In the study, women in South Korea who consumed more of the precooked blocks of dried noodles were more likely to have "metabolic syndrome" regardless of what else they ate, or how much they exercised, the researchers found. People with metabolic syndrome may have high blood pressure or high blood sugar levels, and face an increased risk of heart disease, stroke and diabetes.
"Although instant noodle is a convenient and delicious food, there could be an increased risk for metabolic syndrome given [the food's] high sodium, unhealthy saturated fat and glycemic loads," said study co-author Hyun Shin, a doctoral candidate at the Harvard School of Public Health in Boston. [7 Foods Your Heart Will Hate]
Shin and his colleagues at Baylor University and Harvard analyzed the health and diet of nearly 11,000 adults in South Korea between ages 19 to 64. The participants reported what they ate, and the researchers categorized each participant's diet as centered on either traditional healthy food or fast food, as well as how many times weekly they ate instant noodles.
Women who ate instant noodles twice a week or more had a higher risk of metabolic syndrome than those who ate ramen less, or not at all, regardless of whether their diet style fell into the traditional or fast-food category. The researchers found the association even among young women who were leaner and reported doing more physical activity.
As for men, Shin and his colleagues guessed that biological differences between the genders, like the effect of sex hormones and metabolism, might account for the lack of an apparent association among males between eating instant noodles and developing metabolic syndrome.
The study was conducted in South Korea, an area known to have the largest ramen consumption group in the world, where people consumed 3.4 billion packages of instant noodles in 2010.
But the findings could apply to people in North American too, said Lisa Young, a nutritionist and professor at New York University who was not involved in the study. "We [in the States] don't eat it as much, but the ramen noodles are being sold, so this could apply to anywhere they're sold, and they're sold almost everywhere."
So what's so bad about instant noodles?
"Instant noodles are high in fat, high in salt, high in calories and they're processed — all those factors could contribute to some of the health problems [the researchers] addressed," Young said. "That doesn't mean that every single person is going to respond the same way, but the piece to keep in mind is that it's not a healthy product, and it is a processed food."
Processed foods generally contain high amounts of sugar and salt, primarily because they are designed to have long shelf lives.
But Young said there might be ways to dampen the dangers of eating instant noodles without swearing off of them altogether. "Number one, don't eat it every day," Young told Live Science. "Number two, portion control," she said, and recommended that people eat a small amount of instant noodles and mix them with vegetables and other healthier, nonprocessed foods.

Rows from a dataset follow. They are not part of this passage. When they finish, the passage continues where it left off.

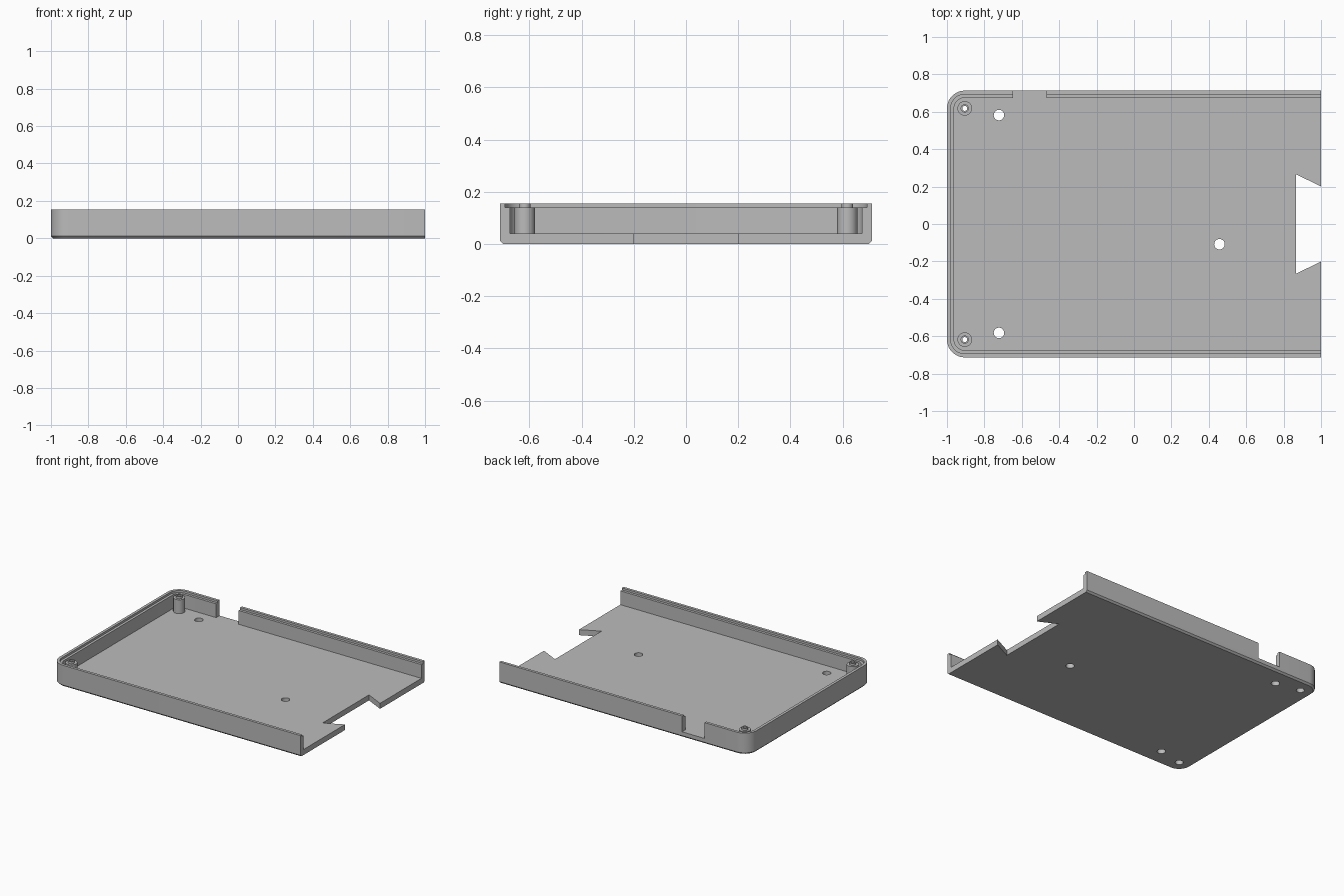
import bpy, bmesh
from math import pi, sin, cos, radians

HALF_Y, HEIGHT, FLOOR, LEDGE = 0.713, 0.155, 0.04, 0.14
RADIUS = 0.095
POST_X, POST_Y = -1 + RADIUS, HALF_Y - RADIUS

if "Cube" in bpy.data.objects:
    bpy.data.objects.remove(bpy.data.objects["Cube"])

grey = bpy.data.materials.new("light_grey")
grey.use_nodes = True
colour = (0.5, 0.5, 0.5, 1)
grey.diffuse_color = colour
grey.node_tree.nodes["Principled BSDF"].inputs["Base Color"].default_value = colour


def loft(name, rings):
    """Closed solid through a stack of (outline, z) rings."""
    bm = bmesh.new()
    loops = [[bm.verts.new((x, y, z)) for x, y in pts] for pts, z in rings]
    bm.faces.new(loops[0])
    bm.faces.new(loops[-1])
    n = len(loops[0])
    for low, high in zip(loops, loops[1:]):
        for i in range(n):
            j = (i + 1) % n
            bm.faces.new((low[i], low[j], high[j], high[i]))
    bmesh.ops.recalc_face_normals(bm, faces=bm.faces)
    mesh = bpy.data.meshes.new(name)
    bm.to_mesh(mesh)
    bm.free()
    mesh.materials.append(grey)
    obj = bpy.data.objects.new(name, mesh)
    bpy.context.collection.objects.link(obj)
    return obj


def tray_outline(inset, right=1.0, steps=12):
    """Rectangle with two rounded corners on the -x end."""
    r = RADIUS - inset
    pts = [(right, inset - HALF_Y), (right, HALF_Y - inset)]
    for side, start in ((1, pi / 2), (-1, pi)):
        for i in range(steps + 1):
            a = start + i * pi / 2 / steps
            pts.append((POST_X + r * cos(a), side * POST_Y + r * sin(a)))
    return pts


def circle(x, y, r, n=32):
    return [(x + r * cos(2 * pi * i / n), y + r * sin(2 * pi * i / n)) for i in range(n)]


def prism(name, outline, low, high):
    return loft(name, [(outline, low), (outline, high)])


def combine(target, tool, operation):
    tool.hide_render = True
    mod = target.modifiers.new(tool.name, "BOOLEAN")
    mod.operation, mod.solver, mod.object = operation, "EXACT", tool
    bpy.context.view_layer.objects.active = target
    bpy.ops.object.modifier_apply(modifier=mod.name)
    bpy.data.objects.remove(tool)


# Outer body with a chamfered underside, open at the +x end
tray = loft("tray", [(tray_outline(0.012), 0), (tray_outline(0), 0.012),
                     (tray_outline(0), HEIGHT)])

# Hollow interior and the stepped rim
combine(tray, prism("interior", tray_outline(0.038, 1.1), FLOOR, 0.3), "DIFFERENCE")
combine(tray, prism("rim_step", tray_outline(0.02, 1.1), LEDGE, 0.3), "DIFFERENCE")

# Port opening in the back wall
port = [(-0.648, 0.66), (-0.468, 0.66), (-0.468, 0.8), (-0.648, 0.8)]
combine(tray, prism("port_opening", port, FLOOR, 0.3), "DIFFERENCE")

# Dovetail notch in the open end
flare = 0.267 - 0.2
dovetail = [(0.865, -0.267), (1.135, -0.267 + 2 * flare),
            (1.135, 0.267 - 2 * flare), (0.865, 0.267)]
combine(tray, prism("dovetail_notch", dovetail, -0.1, 0.3), "DIFFERENCE")

# Corner posts with a raised collar, a screw bore and a counterbore below
for y in (POST_Y, -POST_Y):
    combine(tray, prism("post", circle(POST_X, y, 0.039), 0.02, LEDGE), "UNION")
    combine(tray, prism("collar", circle(POST_X, y, 0.022), 0.12, HEIGHT), "UNION")
    combine(tray, prism("bore", circle(POST_X, y, 0.013), -0.1, 0.3), "DIFFERENCE")
    combine(tray, prism("counterbore", circle(POST_X, y, 0.027), -0.1, 0.06), "DIFFERENCE")

# Floor holes
for x, y in ((-0.722, 0.582), (-0.722, -0.582), (0.457, -0.108)):
    combine(tray, prism("floor_hole", circle(x, y, 0.028), -0.1, 0.3), "DIFFERENCE")

bpy.ops.object.select_all(action="DESELECT")
tray.select_set(True)
bpy.context.view_layer.objects.active = tray
bpy.ops.object.shade_smooth_by_angle(angle=radians(30))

Above all, however, Young said a little bit of preparation could help people avoid processed instant noodles altogether. "You can easily make noodles, homemade pasta, ground-rice pasta and veggies" at home, with a little bit of planning, she said.
The study was published Aug. 1 in the Journal of Nutrition.